Her trees took days to decorate, one a loblolly pine draped in angel hair studded by tiny blue lights and hung with glittering glass ornaments.  In the den, smilax, holly and magnolia draped the mantle; bowls of walnuts, almonds and pecans, oranges, tangerines and hard candy topped the tables and on the hearth stood a bucket of dried pine cones to start an open fire where we made popcorn in a long-handled shaker. Barbara provided a groaning board. What she didn’t cook herself, she shared food friends and relatives brought for her table: ambrosia from Aunt Gay, bread-and-butter pickles from Ruby Zane, tea cakes from Aunt Leila, peanut brittle from Betty Edwards, pecan divinity from Ora Crocker, a coconut cake from Zara Arrington. A splendid cook, Barbara spent days on the Christmas feast, making pans of chicken and dressing, baking a turkey, a ham and yeast rolls, candying sweet potatoes and stuffing dozens of eggs. The bounty of our home was there for all who called, and none left hungry.

Above anyone I’ve ever known my father Jess loved Christmas, threw himself completely and unreservedly into the essence of the season and drew everyone he knew along in his wide wake. He was the Spirit of Christmas Present, bigger than life, colorful and jovial, generous and gregarious. For him, Christmas was to be celebrated with everyone, not just family and friends, but with his world.

By the first week of the month, Jess had set his plans in motion, beginning with a party at the community building at the city park on the south side of town where local bands provided music for dancing (an activity widely frowned-upon at the time) and the local blue laws banning liquor were casually set aside while he pumped his friends for contributions to fund  his Christmas expedition.

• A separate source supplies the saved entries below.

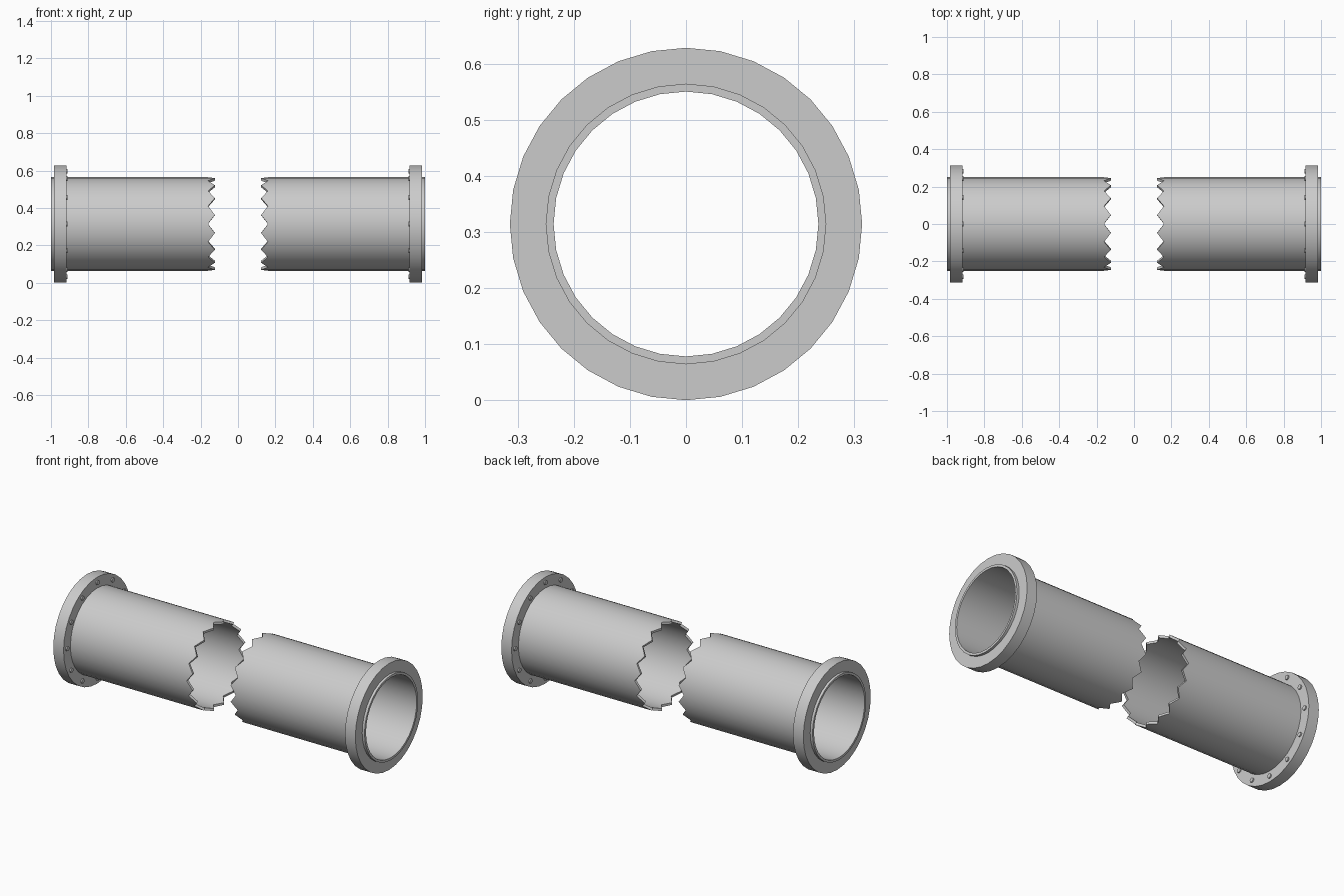
import bpy, bmesh
from math import sin, cos, pi, radians

SIDES = 32
AXIS_Z = 0.314

if "Cube" in bpy.data.objects:
    bpy.data.objects.remove(bpy.data.objects["Cube"])

steel = bpy.data.materials.new("light_grey_steel")
steel.use_nodes = True
steel.diffuse_color = (0.6, 0.6, 0.6, 1)
steel.node_tree.nodes["Principled BSDF"].inputs["Base Color"].default_value = (0.6, 0.6, 0.6, 1)


def finish(name, bm, smooth):
    bmesh.ops.recalc_face_normals(bm, faces=bm.faces)
    mesh = bpy.data.meshes.new(name)
    bm.to_mesh(mesh)
    bm.free()
    mesh.materials.append(steel)
    obj = bpy.data.objects.new(name, mesh)
    bpy.context.collection.objects.link(obj)
    obj.location.z = AXIS_Z
    if smooth:
        bpy.ops.object.select_all(action='DESELECT')
        obj.select_set(True)
        bpy.context.view_layer.objects.active = obj
        bpy.ops.object.shade_smooth_by_angle(angle=radians(35))
    return obj


def lathe(name, profile, smooth, tooth=0.0):
    """Turn a closed (x, radius) loop about X; points flagged 1 form a sawtooth edge."""
    bm = bmesh.new()
    rings = []
    for i in range(SIDES):
        a = 2 * pi * i / SIDES
        ring = []
        for x, r, toothed in profile:
            shift = tooth * (i % 2) * toothed
            ring.append(bm.verts.new((x + shift, r * sin(a), r * cos(a))))
        rings.append(ring)
    n = len(profile)
    for i in range(SIDES):
        p, q = rings[i], rings[(i + 1) % SIDES]
        for j in range(n):
            k = (j + 1) % n
            bm.faces.new((p[j], p[k], q[k], q[j]))
    return finish(name, bm, smooth)


for side, s in (("left", 1), ("right", -1)):
    # Hollow pipe with a broken sawtooth inner end
    lathe(side + "_pipe",
          [(s, 0.25, 0), (s, 0.236, 0), (s * 0.16, 0.236, 1), (s * 0.16, 0.25, 1)],
          True, tooth=-s * 0.036)

    # Flange collar set back from the pipe end
    lathe(side + "_flange",
          [(s * 0.985, 0.314, 0), (s * 0.985, 0.249, 0),
           (s * 0.918, 0.249, 0), (s * 0.918, 0.314, 0)], True)

    # Bolt heads on the flange's inner face
    bm = bmesh.new()
    for b in range(12):
        a = 2 * pi * b / 12
        caps = []
        for x in (0.925, 0.911):
            caps.append([bm.verts.new((s * x, 0.282 * sin(a) + 0.013 * cos(t),
                                       0.282 * cos(a) + 0.013 * sin(t)))
                         for t in (2 * pi * k / 12 for k in range(12))])
        for cap in caps:
            bm.faces.new(cap)
        for k in range(12):
            m = (k + 1) % 12
            bm.faces.new((caps[0][k], caps[0][m], caps[1][m], caps[1][k]))
    finish(side + "_flange_bolts", bm, True)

After the party, he would make a trip to Tupelo, to the Lady Lee outlet store, where he would buy boxes of firecrackers and bottle rockets, huge sacks of Tootsie Rolls, cinnamon candies, peppermint sticks and butterscotch rounds; then to Cockrell Banana Company where he’d buy crates of oranges and tangerines. These he brought home where they were put in a spare bedroom, and in the days before Christmas my brother Tom, sister Cindy and I along with a cadre of neighborhood children would sort them out and stuff them into small paper sacks, staple the tops together and pile them into boxes. On Christmas Eve, we’d pile into a car, at best a station wagon commandeered from a neighbor, at worst a ’65 Mustang convertible, and we’d head to the black neighborhoods.

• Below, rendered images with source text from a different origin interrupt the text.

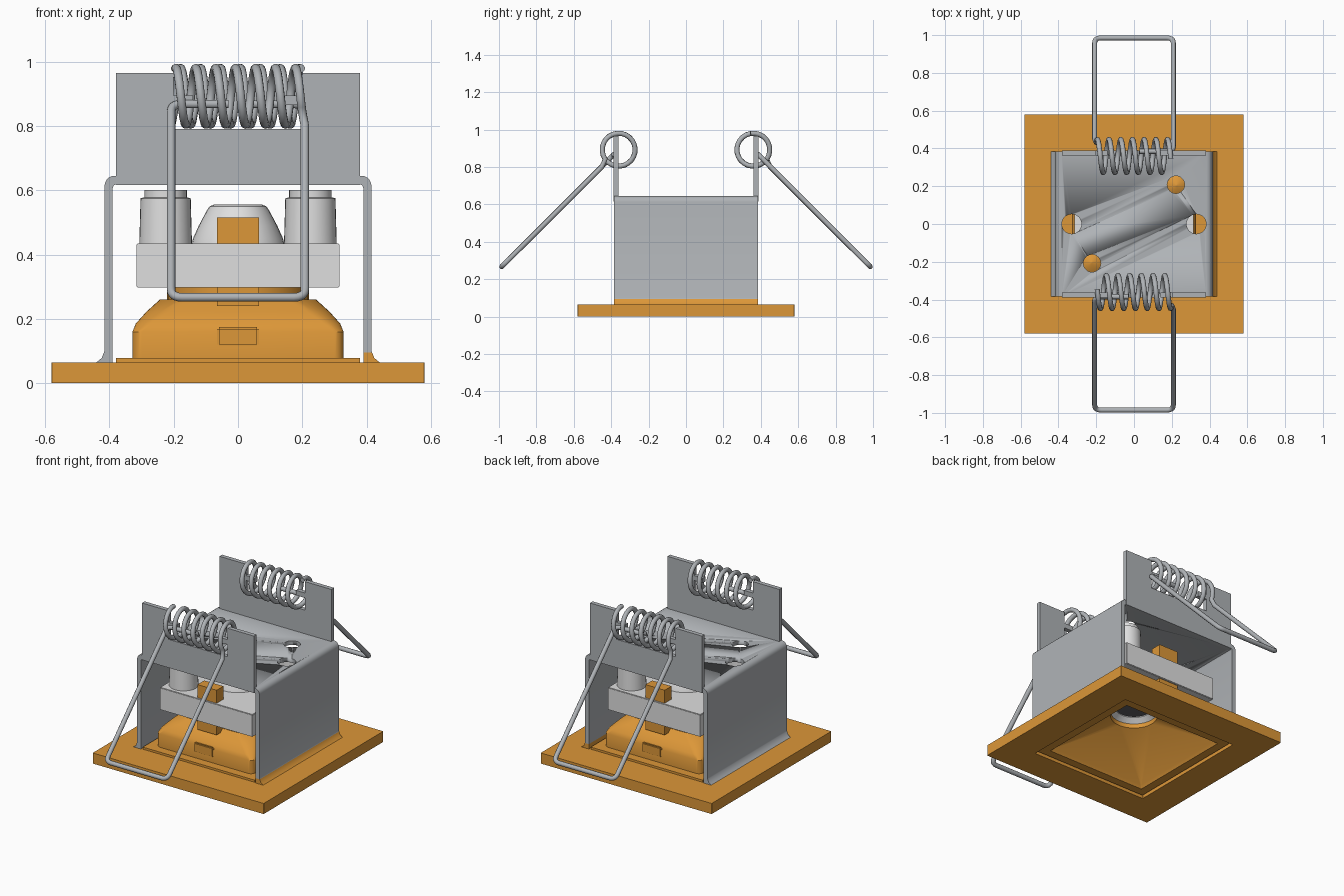
import bpy, bmesh, math
from mathutils import Vector, Matrix

cube = bpy.data.objects.get("Cube")
if cube:
    bpy.data.objects.remove(cube, do_unlink=True)


def material(name, r, g, b):
    m = bpy.data.materials.new(name)
    m.use_nodes = True
    m.diffuse_color = (r, g, b, 1)
    m.node_tree.nodes["Principled BSDF"].inputs["Base Color"].default_value = (r, g, b, 1)
    return m


ORANGE = material("amber", 0.72, 0.31, 0.04)
STEEL = material("steel grey", 0.43, 0.45, 0.47)
WHITE = material("off white", 0.74, 0.74, 0.74)
DARK = material("dark lens", 0.12, 0.12, 0.13)


def finish(name, bm, *mats):
    bmesh.ops.recalc_face_normals(bm, faces=bm.faces)
    me = bpy.data.meshes.new(name)
    bm.to_mesh(me)
    bm.free()
    ob = bpy.data.objects.new(name, me)
    bpy.context.collection.objects.link(ob)
    for m in mats:
        me.materials.append(m)
    bpy.ops.object.select_all(action='DESELECT')
    ob.select_set(True)
    bpy.context.view_layer.objects.active = ob
    bpy.ops.object.shade_smooth_by_angle(angle=math.radians(32))
    return ob


def box(name, mat, x, y, z, bevel=0):
    """Box from (min, max) ranges."""
    bm = bmesh.new()
    size = [b - a for a, b in (x, y, z)]
    mid = [(a + b) / 2 for a, b in (x, y, z)]
    bmesh.ops.create_cube(bm, size=1, matrix=Matrix.Translation(mid) @ Matrix.Diagonal((*size, 1)))
    if bevel:
        bmesh.ops.bevel(bm, geom=bm.edges[:], offset=bevel, segments=2, affect='EDGES')
    return finish(name, bm, mat)


def ring(half, radius, z, seg, centre=(0, 0)):
    """Rounded square; a circle when radius equals half."""
    pts = []
    for q in range(4):
        a0 = q * math.pi / 2
        sx, sy = ((1, 1), (-1, 1), (-1, -1), (1, -1))[q]
        for i in range(seg + 1):
            a = a0 + math.pi / 2 * i / seg
            pts.append((centre[0] + sx * (half - radius) + radius * math.cos(a),
                        centre[1] + sy * (half - radius) + radius * math.sin(a), z))
    return pts


def loft(name, mat, rings, seg=8, closed=True, centre=(0, 0)):
    """Skin (half, radius, z) rings; closed joins last to first, else caps."""
    bm = bmesh.new()
    rows = [[bm.verts.new(p) for p in ring(h, r, z, seg, centre)] for h, r, z in rings]
    pairs = list(zip(rows, rows[1:]))
    if closed:
        pairs.append((rows[-1], rows[0]))
    else:
        bm.faces.new(rows[0])
        bm.faces.new(rows[-1])
    for a, b in pairs:
        for i in range(len(a)):
            j = (i + 1) % len(a)
            bm.faces.new((a[i], a[j], b[j], b[i]))
    bmesh.ops.remove_doubles(bm, verts=bm.verts, dist=0.00005)
    return finish(name, bm, mat)


def lathe(name, mat, profile, closed=True, centre=(0, 0)):
    return loft(name, mat, [(r, r, z) for r, z in profile], 8, closed, centre)


def extrude_profile(pts, axis_map, lo, hi):
    bm = bmesh.new()
    face = bm.faces.new([bm.verts.new(axis_map(u, v, lo)) for u, v in pts])
    out = bmesh.ops.extrude_face_region(bm, geom=[face])
    shift = Vector(axis_map(0, 0, hi)) - Vector(axis_map(0, 0, lo))
    bmesh.ops.translate(bm, vec=shift, verts=[v for v in out["geom"] if isinstance(v, bmesh.types.BMVert)])
    return bm


# Square trim plate with an opening
S = 0.002
loft("trim_plate", ORANGE, [(h, S, z) for h, z in (
    (0.58, 0), (0.58, 0.065), (0.375, 0.065), (0.375, 0.045), (0.39, 0.045), (0.39, 0))], 1)

# Reflector: insert rim, domed square body, round neck, pyramid inside
loft("reflector", ORANGE, [
    (0.38, S, 0.012), (0.38, S, 0.078), (0.328, 0.03, 0.078), (0.328, 0.03, 0.16),
    (0.318, 0.05, 0.185), (0.285, 0.07, 0.222), (0.243, 0.09, 0.26),
    (0.22, 0.22, 0.26), (0.22, 0.22, 0.31), (0.13, 0.13, 0.31), (0.13, 0.13, 0.21),
    (0.32, 0.006, 0.03), (0.33, S, 0.012)])
for side, name in ((-1, "front"), (1, "back")):
    y = side * 0.328
    box(name + "_latch_button", ORANGE, (-0.065, 0.065), (y - 0.008, y + 0.008), (0.115, 0.175), 0.006)
    box(name + "_clip", ORANGE, (-0.065, 0.065), sorted((side * 0.30, side * 0.235)), (0.24, 0.515))

# Light source inside the neck
lathe("lens_ring", WHITE, [(0.128, 0.235), (0.1, 0.26), (0.1, 0.3), (0.128, 0.3)])
lathe("lens", DARK, [(0.102, 0.265), (0.102, 0.29)], False)

# Lamp holder with centre cone and two hollow posts
box("lamp_holder", WHITE, (-0.315, 0.315), (-0.31, 0.31), (0.298, 0.435), 0.003)
lathe("holder_cone", WHITE, [(0.145, 0.43), (0.14, 0.45), (0.122, 0.49), (0.098, 0.535),
                             (0.088, 0.55), (0.075, 0.555)], False)
for s, name in ((-1, "front"), (1, "back")):
    c = (s * 0.225, s * 0.205)
    lathe(name + "_post", WHITE, [(0.082, 0.43), (0.078, 0.575), (0.066, 0.578), (0.066, 0.6),
                                  (0.05, 0.6), (0.05, 0.43)], True, c)
    lathe(name + "_screw", ORANGE, [(0.05, 0.44), (0.05, 0.54), (0.004, 0.565)], False, c)

# U-shaped bracket: half profile, mirrored, extruded along the depth
half = [(0.39, 0.065), (0.44, 0.065), (0.424, 0.078), (0.415, 0.1)]
for i in range(6):
    a = math.pi / 2 * i / 5
    half.append((0.383 + 0.032 * math.cos(a), 0.613 + 0.032 * math.sin(a)))
inner = [(0.375, 0.62), (0.386, 0.616), (0.39, 0.605)]
profile = half + [(-x, z) for x, z in reversed(half)] + [(-x, z) for x, z in reversed(inner)] + inner
bm = extrude_profile(profile, lambda u, v, w: (u, w, v), -0.385, 0.385)
bracket = finish("bracket", bm, STEEL, ORANGE)
for x, y, r in ((0.33, 0, 0.052), (-0.33, 0, 0.052), (0.222, 0.208, 0.046), (-0.222, -0.208, 0.046)):
    cutter = lathe("hole_cutter", STEEL, [(r, 0.58), (r, 0.7)], False, (x, y))
    cutter.hide_render = True
    mod = bracket.modifiers.new("hole", 'BOOLEAN')
    mod.object, mod.operation, mod.solver = cutter, 'DIFFERENCE', 'EXACT'
    bpy.context.view_layer.objects.active = bracket
    bpy.ops.object.modifier_apply(modifier=mod.name)
    bpy.data.objects.remove(cutter, do_unlink=True)

# Painted foot on one side of the bracket
bm = bmesh.new()
bm.from_mesh(bracket.data)
bmesh.ops.bisect_plane(bm, geom=bm.verts[:] + bm.edges[:] + bm.faces[:],
                       plane_co=(0, 0, 0.095), plane_no=(0, 0, 1))
for f in bm.faces:
    c = f.calc_center_median()
    f.material_index = 1 if c.z < 0.095 and c.x > 0 else 0
bm.to_mesh(bracket.data)
bm.free()

# Notched upright flanges with small spring tabs
right = [(0.38, 0.616), (0.38, 0.965), (0.2, 0.965), (0.2, 0.895), (0.14, 0.895),
         (0.14, 0.865), (0.2, 0.865), (0.2, 0.79)]
outline = right + [(-x, z) for x, z in reversed(right)]
for side, name in ((-1, "front"), (1, "back")):
    lo, hi = sorted((side * 0.388, side * 0.362))
    finish(name + "_flange", extrude_profile(outline, lambda u, v, w: (u, w, v), lo, hi), STEEL)


def rounded_path(pts, r):
    """Polyline with its inner corners rounded."""
    pts = [Vector(p) for p in pts]
    out = [pts[0]]
    for a, b, c in zip(pts, pts[1:], pts[2:]):
        p, q = b + (a - b).normalized() * r, b + (c - b).normalized() * r
        for i in range(6):
            t = i / 5
            out.append(p * (1 - t) ** 2 + b * 2 * t * (1 - t) + q * t * t)
    return out + [pts[-1]]


# Spring: inner tail, wire loop and coil in one piece
def spring(name, turn):
    w = 0.208
    path = rounded_path([(-0.03, -0.385, 0.868), (-w, -0.385, 0.868), (-w, -0.985, 0.267),
                         (w, -0.985, 0.267), (w, -0.45, 0.8)], 0.035)
    turns, steps = 6.4, 24
    count = int(turns * steps)
    for i in range(count + 1):
        a = math.radians(215) - 2 * math.pi * i / steps
        path.append(Vector((0.2 - 0.395 * i / count, -0.36 + 0.088 * math.cos(a), 0.892 + 0.088 * math.sin(a))))
    cu = bpy.data.curves.new(name, 'CURVE')
    cu.dimensions = '3D'
    cu.bevel_depth = 0.0135
    cu.bevel_resolution = 3
    cu.use_fill_caps = True
    sp = cu.splines.new('POLY')
    sp.points.add(len(path) - 1)
    for p, co in zip(sp.points, path):
        p.co = (*co, 1)
    sp.use_smooth = True
    cu.materials.append(STEEL)
    ob = bpy.data.objects.new(name, cu)
    ob.rotation_euler.z = turn
    bpy.context.collection.objects.link(ob)


spring("front_spring", 0)
spring("back_spring", math.pi)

Jess wore a Santa suit, and Barbara would dress us children as elves. He once drafted his brother-in-law Jim to play Santa while he sauntered alongside laughing and greeting. When we rolled across the railroad tracks, we collected a troop of children flanking our route, shouting and jumping, reaching out to catch the sacks of candy and fireworks. Jess would make sure that those children who were too shy to come to the car received their share, and he would often walk into homes where he knew of special need bearing a ham or an envelope with money.

Jess was in his glory then, doing what he felt was the most important thing he did all year. His career in public service gave him an opportunity to help many people, but seeing the eyes of these children for whom his visit was the only Christmas many if not most of them would have gave him a sense of wholeness that few men are afforded. His largess, his sense of noblesse oblige, was untainted by any shadow of arrogance. He remembered the deprivations of his own childhood, and sought to relieve those of others.

Now I am an old man, far from home and missing my people who have passed on before me. I spend my holidays simply and in little company, but the living memories of my childhood are with me, my heart is warm, and I know no want. My father’s gifts live on.